It is easy to get distracted at any developmental stage. I'm not thinking about many of the usual, and important, distractions: children, lovers, beer. I'm thinking about professional distractions.
What are some (but obviously not all) professional distractions? Almost anything that makes one feel insecure. A colleague, especially one that is junior, receiving an award. A colleague publishing more than you. Someone else's bad science in a field close to yours. Someone else getting a glamour pub for bad work. Learning that someone junior to you has twice the publications, three times the grant money and is ranked triathlete. Oh, and a patent that generates a lot of money.
Now, it's important to be able to distinguish between something that is professionally important versus something that is just a distraction. Sometimes when it feels like you've been scooped, you have to pay attention to the results because they impinge on your work. I'm not talking about those.
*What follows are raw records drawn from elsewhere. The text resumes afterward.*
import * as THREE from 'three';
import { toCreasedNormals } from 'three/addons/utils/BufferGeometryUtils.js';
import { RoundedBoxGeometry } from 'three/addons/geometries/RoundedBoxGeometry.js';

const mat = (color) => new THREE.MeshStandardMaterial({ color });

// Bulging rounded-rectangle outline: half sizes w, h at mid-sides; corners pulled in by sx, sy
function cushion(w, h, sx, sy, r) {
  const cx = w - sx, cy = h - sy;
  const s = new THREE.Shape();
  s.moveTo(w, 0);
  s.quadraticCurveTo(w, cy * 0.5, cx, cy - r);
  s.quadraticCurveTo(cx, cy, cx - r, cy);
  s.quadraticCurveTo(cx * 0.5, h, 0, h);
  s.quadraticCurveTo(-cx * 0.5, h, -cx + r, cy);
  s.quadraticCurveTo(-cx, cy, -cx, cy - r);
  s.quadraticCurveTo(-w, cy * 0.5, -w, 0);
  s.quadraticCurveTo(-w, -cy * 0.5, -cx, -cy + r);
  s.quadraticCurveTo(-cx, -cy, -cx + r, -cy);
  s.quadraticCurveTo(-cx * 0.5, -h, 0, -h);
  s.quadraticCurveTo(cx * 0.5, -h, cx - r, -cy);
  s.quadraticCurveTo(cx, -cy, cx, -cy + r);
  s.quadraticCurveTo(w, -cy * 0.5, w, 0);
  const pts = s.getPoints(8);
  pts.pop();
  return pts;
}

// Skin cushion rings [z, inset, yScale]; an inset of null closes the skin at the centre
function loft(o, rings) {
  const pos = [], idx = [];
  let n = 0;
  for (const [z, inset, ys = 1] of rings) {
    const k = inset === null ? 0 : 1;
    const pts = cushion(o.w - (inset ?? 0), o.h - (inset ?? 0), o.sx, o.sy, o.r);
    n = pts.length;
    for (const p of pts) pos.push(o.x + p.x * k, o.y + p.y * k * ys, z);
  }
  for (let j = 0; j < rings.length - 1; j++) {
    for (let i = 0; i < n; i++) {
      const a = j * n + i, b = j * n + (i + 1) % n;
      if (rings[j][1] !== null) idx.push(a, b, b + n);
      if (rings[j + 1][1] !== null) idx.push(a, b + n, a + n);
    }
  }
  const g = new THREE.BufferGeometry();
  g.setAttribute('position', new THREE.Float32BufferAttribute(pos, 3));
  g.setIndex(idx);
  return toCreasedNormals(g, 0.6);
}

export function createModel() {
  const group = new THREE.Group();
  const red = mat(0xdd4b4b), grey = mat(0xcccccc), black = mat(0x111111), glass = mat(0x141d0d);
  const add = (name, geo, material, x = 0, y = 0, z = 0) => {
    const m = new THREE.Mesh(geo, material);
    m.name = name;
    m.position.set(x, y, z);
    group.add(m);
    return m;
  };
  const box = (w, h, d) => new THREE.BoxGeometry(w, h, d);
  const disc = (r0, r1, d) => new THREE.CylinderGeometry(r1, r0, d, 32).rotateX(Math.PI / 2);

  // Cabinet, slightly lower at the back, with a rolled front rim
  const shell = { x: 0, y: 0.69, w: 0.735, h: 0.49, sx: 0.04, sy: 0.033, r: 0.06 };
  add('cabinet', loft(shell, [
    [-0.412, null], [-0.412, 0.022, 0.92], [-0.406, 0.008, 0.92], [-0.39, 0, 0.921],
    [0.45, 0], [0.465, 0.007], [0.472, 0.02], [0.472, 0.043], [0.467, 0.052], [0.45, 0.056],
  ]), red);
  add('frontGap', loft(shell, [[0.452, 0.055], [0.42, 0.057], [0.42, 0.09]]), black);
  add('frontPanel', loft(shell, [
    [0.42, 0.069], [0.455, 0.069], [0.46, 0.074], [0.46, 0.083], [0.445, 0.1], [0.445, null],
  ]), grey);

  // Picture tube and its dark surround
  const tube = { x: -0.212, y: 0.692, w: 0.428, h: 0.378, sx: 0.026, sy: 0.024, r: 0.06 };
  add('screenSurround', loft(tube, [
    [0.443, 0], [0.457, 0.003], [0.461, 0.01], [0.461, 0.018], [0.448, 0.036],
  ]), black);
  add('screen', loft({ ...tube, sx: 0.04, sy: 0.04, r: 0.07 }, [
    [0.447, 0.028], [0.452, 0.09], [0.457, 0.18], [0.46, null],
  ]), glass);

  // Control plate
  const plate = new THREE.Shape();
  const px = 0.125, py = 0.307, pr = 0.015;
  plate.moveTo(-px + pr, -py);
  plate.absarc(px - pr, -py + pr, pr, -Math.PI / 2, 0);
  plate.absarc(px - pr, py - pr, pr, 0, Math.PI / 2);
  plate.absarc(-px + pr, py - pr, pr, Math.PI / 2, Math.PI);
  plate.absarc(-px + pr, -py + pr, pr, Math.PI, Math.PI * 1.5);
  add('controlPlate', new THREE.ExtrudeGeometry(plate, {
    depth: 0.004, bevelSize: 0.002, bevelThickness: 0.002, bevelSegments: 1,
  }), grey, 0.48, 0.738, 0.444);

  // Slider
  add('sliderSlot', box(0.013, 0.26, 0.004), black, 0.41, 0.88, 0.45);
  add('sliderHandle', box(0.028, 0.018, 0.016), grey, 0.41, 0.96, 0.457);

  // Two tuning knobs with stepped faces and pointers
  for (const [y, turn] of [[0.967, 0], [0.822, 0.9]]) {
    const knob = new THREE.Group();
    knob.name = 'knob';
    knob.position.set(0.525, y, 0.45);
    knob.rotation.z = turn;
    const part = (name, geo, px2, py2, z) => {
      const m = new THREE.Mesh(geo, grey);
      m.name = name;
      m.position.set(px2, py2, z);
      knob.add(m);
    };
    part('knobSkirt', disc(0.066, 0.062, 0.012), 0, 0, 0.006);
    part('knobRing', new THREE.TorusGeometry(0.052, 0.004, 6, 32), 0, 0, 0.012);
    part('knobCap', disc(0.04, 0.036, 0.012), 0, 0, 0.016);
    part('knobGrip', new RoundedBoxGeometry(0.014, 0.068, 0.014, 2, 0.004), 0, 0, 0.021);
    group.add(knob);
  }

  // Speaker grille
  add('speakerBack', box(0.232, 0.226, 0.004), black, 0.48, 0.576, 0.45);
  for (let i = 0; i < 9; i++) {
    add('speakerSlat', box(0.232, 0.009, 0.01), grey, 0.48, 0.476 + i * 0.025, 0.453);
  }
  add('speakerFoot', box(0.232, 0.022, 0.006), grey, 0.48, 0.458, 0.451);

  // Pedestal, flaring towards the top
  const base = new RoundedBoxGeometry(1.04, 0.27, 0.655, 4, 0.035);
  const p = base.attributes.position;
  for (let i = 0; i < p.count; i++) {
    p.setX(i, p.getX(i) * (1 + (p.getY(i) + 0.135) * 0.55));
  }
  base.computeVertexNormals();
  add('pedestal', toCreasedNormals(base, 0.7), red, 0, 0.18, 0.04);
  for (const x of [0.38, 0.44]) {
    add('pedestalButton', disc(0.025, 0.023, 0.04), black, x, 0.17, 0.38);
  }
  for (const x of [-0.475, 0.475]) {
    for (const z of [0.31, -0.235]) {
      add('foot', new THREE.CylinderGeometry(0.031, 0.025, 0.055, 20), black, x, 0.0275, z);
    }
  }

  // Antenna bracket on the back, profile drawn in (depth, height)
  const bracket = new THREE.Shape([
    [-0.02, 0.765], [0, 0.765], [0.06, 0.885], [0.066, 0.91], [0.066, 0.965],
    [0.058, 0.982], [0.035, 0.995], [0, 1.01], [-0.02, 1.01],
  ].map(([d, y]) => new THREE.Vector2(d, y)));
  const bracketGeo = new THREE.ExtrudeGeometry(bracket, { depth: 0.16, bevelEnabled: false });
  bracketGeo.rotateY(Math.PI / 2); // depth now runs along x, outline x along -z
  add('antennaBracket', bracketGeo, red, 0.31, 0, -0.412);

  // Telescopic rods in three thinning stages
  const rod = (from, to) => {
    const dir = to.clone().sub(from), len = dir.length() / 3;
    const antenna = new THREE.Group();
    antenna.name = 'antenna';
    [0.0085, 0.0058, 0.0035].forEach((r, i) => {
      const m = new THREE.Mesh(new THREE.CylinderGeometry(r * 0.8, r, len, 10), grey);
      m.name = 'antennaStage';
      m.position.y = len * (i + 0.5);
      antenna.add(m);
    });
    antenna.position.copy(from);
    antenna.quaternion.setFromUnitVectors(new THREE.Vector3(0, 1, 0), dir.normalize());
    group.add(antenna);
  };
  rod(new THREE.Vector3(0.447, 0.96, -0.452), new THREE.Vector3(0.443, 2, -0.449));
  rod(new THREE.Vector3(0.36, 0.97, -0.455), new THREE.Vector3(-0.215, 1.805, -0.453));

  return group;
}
So a distraction rears its head. Take a deep breath. Another. And another. Remember that these distractions happen to everyone from grad student to greyhair. It's okay to go to that folder of good things that have happended to you.
One of the most important things is to stop and look at what's going on. Dispassionately. Dispassion is hard for me, as I've often been guided by Heinlein's bon mots: Excess in everything, moderation is for monks. But there are times for dispassion. There are times to not just step back, but to turn off those feelings. Look at what's going on. Ask yourself "what does this really mean?" Really. Mean. Understand that this is just something getting in the way of what you really want to do.
Not perceving what is going on can be most of the problem. And understanding what you are feeling (and it is a feeling, much of the time) gives you the space to get back to a better place in your head. Because its distraction, remember?